Being a huge travel nerd, I’m in love with shoulder season travel. I’m talking heart going pitter-patter, light-headed, happy just at the thought of it, in love.
What is shoulder season? Shoulder season is not off season or low season. Shoulder season falls between high season (Christmas and New Year in most of the world) and low or off season.
What are the best parts of traveling shoulder season?
it’s cheaper than high season, and you have better luck negotiating prices
crowds are thinner
prices are lower than high season
attractions and restaurants are still open
weather is usually good (though you usually run a higher risk of bad weather than high season)
lots of daylight hours
locals can be more relaxed and friendly, as the influx of tourists has eased
Shoulder season offers some pretty good discounts over high season travel. You can pay two or three times the price of shoulder season if you travel in high peak times like Christmas or spring break.
Most of the time, Charles and I have been able to negotiate low season prices if we travel during shoulder season. This works especially well in years that tourist numbers are down.
The timing of shoulder season varies, depending on your destination, and what activities you’re doing. For Caribbean and tropical destinations, shoulder season usually runs July, August and November.
Shoulder Season in Thailand
During our three months in Thailand, we traveled over shoulder season, from February to April.
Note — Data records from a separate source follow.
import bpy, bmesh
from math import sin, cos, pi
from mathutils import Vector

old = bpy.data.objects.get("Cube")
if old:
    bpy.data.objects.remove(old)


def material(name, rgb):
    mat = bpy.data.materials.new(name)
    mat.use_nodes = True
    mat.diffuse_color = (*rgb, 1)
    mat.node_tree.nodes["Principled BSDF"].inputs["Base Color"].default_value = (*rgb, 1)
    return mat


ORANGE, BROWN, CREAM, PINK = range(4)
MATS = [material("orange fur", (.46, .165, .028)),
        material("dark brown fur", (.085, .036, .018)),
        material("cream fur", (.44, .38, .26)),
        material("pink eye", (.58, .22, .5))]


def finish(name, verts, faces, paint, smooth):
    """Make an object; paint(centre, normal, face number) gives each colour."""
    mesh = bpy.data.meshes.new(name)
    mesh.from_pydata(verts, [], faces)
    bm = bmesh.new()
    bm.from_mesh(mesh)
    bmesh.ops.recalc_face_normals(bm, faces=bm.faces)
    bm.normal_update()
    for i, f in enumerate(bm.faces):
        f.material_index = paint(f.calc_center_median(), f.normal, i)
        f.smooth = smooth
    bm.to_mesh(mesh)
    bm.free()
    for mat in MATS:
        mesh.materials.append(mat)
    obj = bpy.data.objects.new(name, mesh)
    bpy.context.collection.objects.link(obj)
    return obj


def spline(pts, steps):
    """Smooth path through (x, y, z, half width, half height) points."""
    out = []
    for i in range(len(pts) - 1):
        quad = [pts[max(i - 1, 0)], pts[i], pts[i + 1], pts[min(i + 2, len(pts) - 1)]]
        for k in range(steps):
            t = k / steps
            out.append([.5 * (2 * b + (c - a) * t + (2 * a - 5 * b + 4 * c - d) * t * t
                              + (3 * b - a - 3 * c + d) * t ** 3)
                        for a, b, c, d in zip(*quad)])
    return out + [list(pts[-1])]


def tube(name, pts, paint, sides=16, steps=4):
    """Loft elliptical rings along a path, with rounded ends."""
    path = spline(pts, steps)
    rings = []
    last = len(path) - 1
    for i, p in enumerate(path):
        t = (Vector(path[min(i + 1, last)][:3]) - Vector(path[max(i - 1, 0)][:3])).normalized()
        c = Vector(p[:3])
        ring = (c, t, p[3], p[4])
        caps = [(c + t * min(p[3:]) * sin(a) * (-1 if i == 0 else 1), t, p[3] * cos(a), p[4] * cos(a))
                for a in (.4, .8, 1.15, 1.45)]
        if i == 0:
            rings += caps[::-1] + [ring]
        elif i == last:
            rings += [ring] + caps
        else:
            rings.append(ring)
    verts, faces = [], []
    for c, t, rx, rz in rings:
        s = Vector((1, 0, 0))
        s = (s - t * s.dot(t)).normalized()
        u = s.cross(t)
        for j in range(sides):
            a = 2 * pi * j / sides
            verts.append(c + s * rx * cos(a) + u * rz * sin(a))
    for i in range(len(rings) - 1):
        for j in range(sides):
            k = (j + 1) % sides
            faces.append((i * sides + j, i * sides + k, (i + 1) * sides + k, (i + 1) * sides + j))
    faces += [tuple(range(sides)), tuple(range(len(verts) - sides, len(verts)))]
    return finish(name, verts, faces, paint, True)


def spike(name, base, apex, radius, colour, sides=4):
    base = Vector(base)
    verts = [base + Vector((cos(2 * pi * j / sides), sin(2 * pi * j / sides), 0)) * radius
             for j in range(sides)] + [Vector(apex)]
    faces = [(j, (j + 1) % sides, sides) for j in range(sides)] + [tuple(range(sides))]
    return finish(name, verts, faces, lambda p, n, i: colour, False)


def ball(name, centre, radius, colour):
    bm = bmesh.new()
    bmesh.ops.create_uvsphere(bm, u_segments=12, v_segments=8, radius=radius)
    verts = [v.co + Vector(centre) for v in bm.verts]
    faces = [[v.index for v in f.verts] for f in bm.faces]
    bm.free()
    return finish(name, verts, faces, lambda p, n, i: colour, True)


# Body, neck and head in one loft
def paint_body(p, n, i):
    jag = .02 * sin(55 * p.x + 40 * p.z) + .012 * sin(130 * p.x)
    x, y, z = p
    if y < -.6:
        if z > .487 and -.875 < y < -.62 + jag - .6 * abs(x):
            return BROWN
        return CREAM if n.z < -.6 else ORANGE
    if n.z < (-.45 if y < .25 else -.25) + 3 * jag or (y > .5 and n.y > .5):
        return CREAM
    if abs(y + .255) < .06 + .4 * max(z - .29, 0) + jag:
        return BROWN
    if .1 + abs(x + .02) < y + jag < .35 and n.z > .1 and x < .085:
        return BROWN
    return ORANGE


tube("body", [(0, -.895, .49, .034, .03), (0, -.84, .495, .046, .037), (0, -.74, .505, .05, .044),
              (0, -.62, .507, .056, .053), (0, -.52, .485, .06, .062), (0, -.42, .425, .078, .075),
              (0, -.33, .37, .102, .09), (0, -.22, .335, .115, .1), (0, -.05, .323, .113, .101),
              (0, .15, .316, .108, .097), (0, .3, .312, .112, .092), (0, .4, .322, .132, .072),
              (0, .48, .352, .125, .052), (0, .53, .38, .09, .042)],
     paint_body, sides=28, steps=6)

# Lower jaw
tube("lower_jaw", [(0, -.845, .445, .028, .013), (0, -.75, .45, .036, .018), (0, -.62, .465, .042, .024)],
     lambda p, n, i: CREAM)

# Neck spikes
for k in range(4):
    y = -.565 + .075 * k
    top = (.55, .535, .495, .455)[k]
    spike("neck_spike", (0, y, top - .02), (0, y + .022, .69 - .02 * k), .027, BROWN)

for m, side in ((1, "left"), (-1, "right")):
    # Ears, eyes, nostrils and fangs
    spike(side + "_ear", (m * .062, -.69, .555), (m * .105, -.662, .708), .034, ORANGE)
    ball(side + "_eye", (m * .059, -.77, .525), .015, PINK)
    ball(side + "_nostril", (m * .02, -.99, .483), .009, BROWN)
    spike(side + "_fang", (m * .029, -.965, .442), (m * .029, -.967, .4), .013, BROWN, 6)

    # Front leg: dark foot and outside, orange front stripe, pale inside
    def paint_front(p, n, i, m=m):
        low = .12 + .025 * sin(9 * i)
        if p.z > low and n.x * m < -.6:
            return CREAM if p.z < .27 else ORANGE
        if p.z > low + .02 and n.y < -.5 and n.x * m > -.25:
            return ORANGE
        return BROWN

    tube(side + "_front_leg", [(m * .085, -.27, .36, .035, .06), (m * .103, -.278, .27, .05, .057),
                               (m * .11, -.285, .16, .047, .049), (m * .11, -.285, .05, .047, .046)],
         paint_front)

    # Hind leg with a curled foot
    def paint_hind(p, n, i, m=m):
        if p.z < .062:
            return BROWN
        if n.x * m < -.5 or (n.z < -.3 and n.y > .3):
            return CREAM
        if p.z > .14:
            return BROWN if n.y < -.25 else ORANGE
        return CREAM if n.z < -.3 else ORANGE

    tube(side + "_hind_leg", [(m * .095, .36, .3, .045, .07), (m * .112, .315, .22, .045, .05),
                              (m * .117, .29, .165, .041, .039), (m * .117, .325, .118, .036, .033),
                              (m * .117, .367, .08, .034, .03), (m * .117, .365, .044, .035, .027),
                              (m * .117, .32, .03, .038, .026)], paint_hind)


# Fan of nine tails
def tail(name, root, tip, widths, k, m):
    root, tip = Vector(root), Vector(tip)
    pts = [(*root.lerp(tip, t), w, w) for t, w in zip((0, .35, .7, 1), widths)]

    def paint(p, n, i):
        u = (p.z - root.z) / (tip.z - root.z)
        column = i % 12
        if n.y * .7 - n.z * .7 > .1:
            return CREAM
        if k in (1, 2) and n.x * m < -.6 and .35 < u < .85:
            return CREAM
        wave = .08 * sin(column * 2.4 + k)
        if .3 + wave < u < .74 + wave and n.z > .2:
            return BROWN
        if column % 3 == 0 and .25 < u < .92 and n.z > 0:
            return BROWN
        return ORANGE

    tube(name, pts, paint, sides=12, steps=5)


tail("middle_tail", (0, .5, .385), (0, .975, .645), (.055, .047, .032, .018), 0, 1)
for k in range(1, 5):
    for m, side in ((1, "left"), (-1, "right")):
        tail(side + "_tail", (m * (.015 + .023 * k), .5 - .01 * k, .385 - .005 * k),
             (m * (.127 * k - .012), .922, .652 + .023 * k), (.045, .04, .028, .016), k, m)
Monsoons start to roll in around May, cutting snorkeling time short.
A little bit later, some friends asked us for advice on when to travel to Thailand. Since we love a good discount, and don’t love crowds, we told them to go during shoulder season, and avoid Christmas and New Years. But did they listen? No, of course not. Human nature being what it is, they visited around Christmas. And they paid for it, not only in expensive hotel rooms and crowds, but overall, by not having a great experience.
Shoulder Season Around the World
May and September
Gentler waves, fewer crowds, and lower resort rates.
Flowers are starting to bloom, and the cold winter mist is disappearing.
Carnival is done, and hotel prices drop like a stone.
Playa del Carmen and the Mexican Riviera
April and November to Mid-December
Hurricane season is nowhere in sight. In spring, prices drop after Easter and spring break are long gone. We visited Playa during November and December, when prices were still low and the weather warm enough. By the time we left in January, high season was picking up, the weather was getting a little cool for dips in the pool, and we couldn’t find a two bedroom condo for under $2500/month (we were paid $1,200 a month in November).
Visit Uluru (Ayer’s Rock) around now to avoid passing out from the heat. We visited Uluru in the heat of summer, and must have consumed a few liters of water a day just to prevent passing out from dehydration.
September and October
You’ll beat the searing heat a bit, and camel-racing season has started (and honestly, who doesn’t love a good camel race?).
Banff Lake Louise and the Canadian Rockies
April and October
You can still catch some skiing at some of Canada’s great ski resorts, but the weather’s nice enough to walk around with only a light jacket in the Banff townsite.
Vancouver Island, Canada
It’s cool enough for a jacket, and you’ll probably have to put up with a constant light drizzle, but room prices are half of high season, and the wineries are more than happy to let you enjoy wine tastings at your leisure.
Make sure you visit before Christmas, when New Zealand suffers from the holy trinity of travel craziness: kids out of school on summer holidays, the best summer weather, and folks taking their yearly vacations from work. Before we perfected shoulder season travel, we traveled to New Zealand in December. We spent our entire month in New Zealand struggling to find an available hostel room or campsite.